Photo by Grace Kirchner GLK Foods has a supply of sauerkraut juice that they are offering to farmers free of charge. Many say they see an increase in their cow production that comes on gradually. GLK Foods is the largest producer of sauerkraut in the world.

Some dairymen in the area have found a way to increase milk production and reduce their costs by adding sauerkraut juice, or SKJ, to their dairy ration.

This comes at a time when low milk prices have caused some challenging times for farmers as they look for ways to cut their costs while increasing efficiency. The idea is new to the area but something that is being done in Germany. The juice is available free from GLK Foods in Bear Creek, 400 Clark St., for the hauling.

According to university studies at Leipzig University in Germany, SKJ has vitamins, enzymes and minerals that improve feed digestion and animal health, help increase milk production and improve reproduction.
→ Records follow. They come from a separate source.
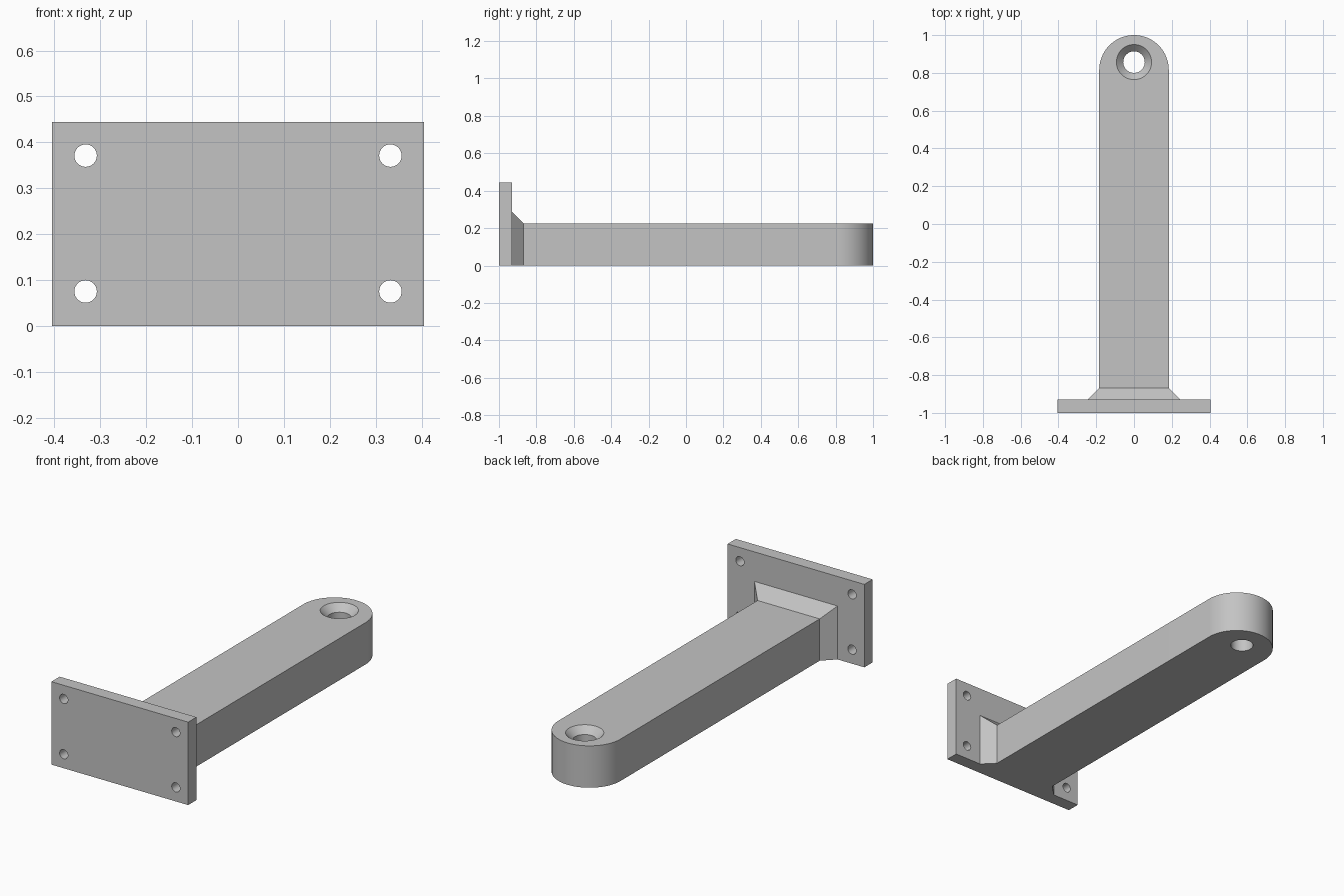
import bpy, bmesh, math
from mathutils import Matrix, Vector

cube = bpy.data.objects.get("Cube")
if cube:
    bpy.data.objects.remove(cube, do_unlink=True)

grey = bpy.data.materials.new("plain grey")
grey.use_nodes = True
grey.diffuse_color = (0.55, 0.55, 0.55, 1)
grey.node_tree.nodes["Principled BSDF"].inputs["Base Color"].default_value = (0.55, 0.55, 0.55, 1)

PLATE_BACK = -0.93
ARM_HALF, ARM_TOP = 0.184, 0.224
FLARE = 0.062
HOLE_Y = 0.857


def finish(bm, name, helper=True):
    """Turn a bmesh into a named object; helpers stay hidden."""
    bmesh.ops.recalc_face_normals(bm, faces=bm.faces)
    mesh = bpy.data.meshes.new(name)
    bm.to_mesh(mesh)
    bm.free()
    mesh.materials.append(grey)
    obj = bpy.data.objects.new(name, mesh)
    bpy.context.collection.objects.link(obj)
    obj.hide_render = helper
    return obj


def loft(name, sections, helper=True):
    """Solid through matching rings of points, capped at both ends."""
    bm = bmesh.new()
    rings = [[bm.verts.new(p) for p in ring] for ring in sections]
    for a, b in zip(rings, rings[1:]):
        for i in range(len(a)):
            j = (i + 1) % len(a)
            bm.faces.new((a[i], a[j], b[j], b[i]))
    bm.faces.new(rings[0])
    bm.faces.new(rings[-1])
    return finish(bm, name, helper)


def circle(radius, z, n=48):
    return [(radius * math.cos(math.tau * i / n), radius * math.sin(math.tau * i / n), z)
            for i in range(n)]


def section(y, half, top):
    return [(-half, y, 0), (half, y, 0), (half, y, top), (-half, y, top)]


# Mounting plate
bracket = loft("mounting_bracket", [section(-1, 0.405, 0.444),
                                    section(PLATE_BACK, 0.405, 0.444)], helper=False)

# Flared root where the arm meets the plate
wide = (ARM_HALF + FLARE, ARM_TOP + FLARE)
root = loft("flared_root", [section(PLATE_BACK - 0.03, *wide), section(PLATE_BACK, *wide),
                            section(PLATE_BACK + FLARE, ARM_HALF, ARM_TOP)])

# Arm with a rounded tip
tip = 1 - ARM_HALF
outline = [(-ARM_HALF, -0.95), (ARM_HALF, -0.95)]
outline += [(ARM_HALF * math.cos(math.pi * i / 40), tip + ARM_HALF * math.sin(math.pi * i / 40))
            for i in range(41)]
arm = loft("arm", [[(x, y, z) for x, y in outline] for z in (0, ARM_TOP)])

# Countersunk hole through the tip
sink = loft("countersink_cutter", [circle(0.057, -0.1), circle(0.057, ARM_TOP - 0.036),
                                   circle(0.093, ARM_TOP), circle(0.093, ARM_TOP + 0.1)])
sink.data.transform(Matrix.Translation((0, HOLE_Y, 0)))

# Four bolt holes in the plate
bolts = []
for x in (-0.332, 0.332):
    for z in (0.075, 0.371):
        bolt = loft("bolt_cutter", [circle(0.0245, -0.1, 32), circle(0.0245, 0.1, 32)])
        bolt.data.transform(Matrix.Translation((x, -0.965, z)) @ Matrix.Rotation(math.pi / 2, 4, 'X'))
        bolts.append(bolt)

# Join the solids, cut the holes, then drop the helpers
helpers = [(root, 'UNION'), (arm, 'UNION'), (sink, 'DIFFERENCE')]
helpers += [(b, 'DIFFERENCE') for b in bolts]
for obj, operation in helpers:
    mod = bracket.modifiers.new(obj.name, 'BOOLEAN')
    mod.object, mod.operation, mod.solver = obj, operation, 'EXACT'

bpy.context.view_layer.update()
result = bracket.evaluated_get(bpy.context.evaluated_depsgraph_get())
solid = bpy.data.meshes.new_from_object(result)
bracket.modifiers.clear()
bracket.data = solid
solid.name = "mounting_bracket"
for obj, _ in helpers:
    bpy.data.objects.remove(obj, do_unlink=True)

# Smooth curved walls, keep edges sharp
bpy.ops.object.select_all(action='DESELECT')
bracket.select_set(True)
bpy.context.view_layer.objects.active = bracket
bpy.ops.object.shade_smooth_by_angle(angle=math.radians(30))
“Lactobaccilus plantarum is the microbe that is natural in cabbage and is preserving cabbage while creating positive enzymes that are also immunity boosters,” said Michael Maney, GLK Foods director of technical services, Bear Creek.

Dieter Harle, a former Waupaca County 4-H agent, is a consultant working with GLK Foods. He is originally from Germany and learned of the idea of feeding the sauerkraut juice. He thought that if it was beneficial to humans, why not to animals.

According to Maney, Harle approached him with the idea. Kraut juice is not waste cabbage but a food-grade product and a natural byproduct of sauerkraut fermentation, according to Maney. Normally, the juice would go into their lagoon system and then be spread on fields and would be of no value to GLK.

Sauerkraut juice has been approved by the Wisconsin Department of Agriculture, Trade and Consumer Protection as a feed ingredient and contains all the benefits found in sauerkraut, according to Maney. Users have seen improved stool condition, enhanced production increases milk components stabilized and reproduction improvements, and over time reproduction improvements can be noticed.

“It is a good thing,” said Tim Bowers, a dairyman from Marion. “The cows like it with its salt content and vitamins. The cows eat and drink more and the production of milk is increased.”

Harle approached Bowers and his father, Dave, about feeding the juice to their cattle. Bowers said they feed it to the dairy herd and to the youngstock. He travels to Bear Creek to get his supple of juice once a week. They are milking about 200 cows and have been feeding the juice the past two years by adding it to the TMR mixer.

The only potential problem is that the juice can freeze in temperatures below 20 degrees Fahrenheit.

Bowers said he is willing to talk to anyone about their experience with feeding the sauerkraut juice. Currently, there are farmers in Waupaca, Shawano, and Outagamie feeding the juice to their cows and youngstock.

Peter Kirchner, of Clintonville, says his cows are each producing two extra pounds of milk per day with the juice. Feeding is at one pound per cow per day. He hauls his own juice but some farms can make arrangements with area truckers to have the juice delivered to their farms. Pickup can be any time during normal business hours.

For information about sauerkraut juice, contact Maney at 715-752-4905.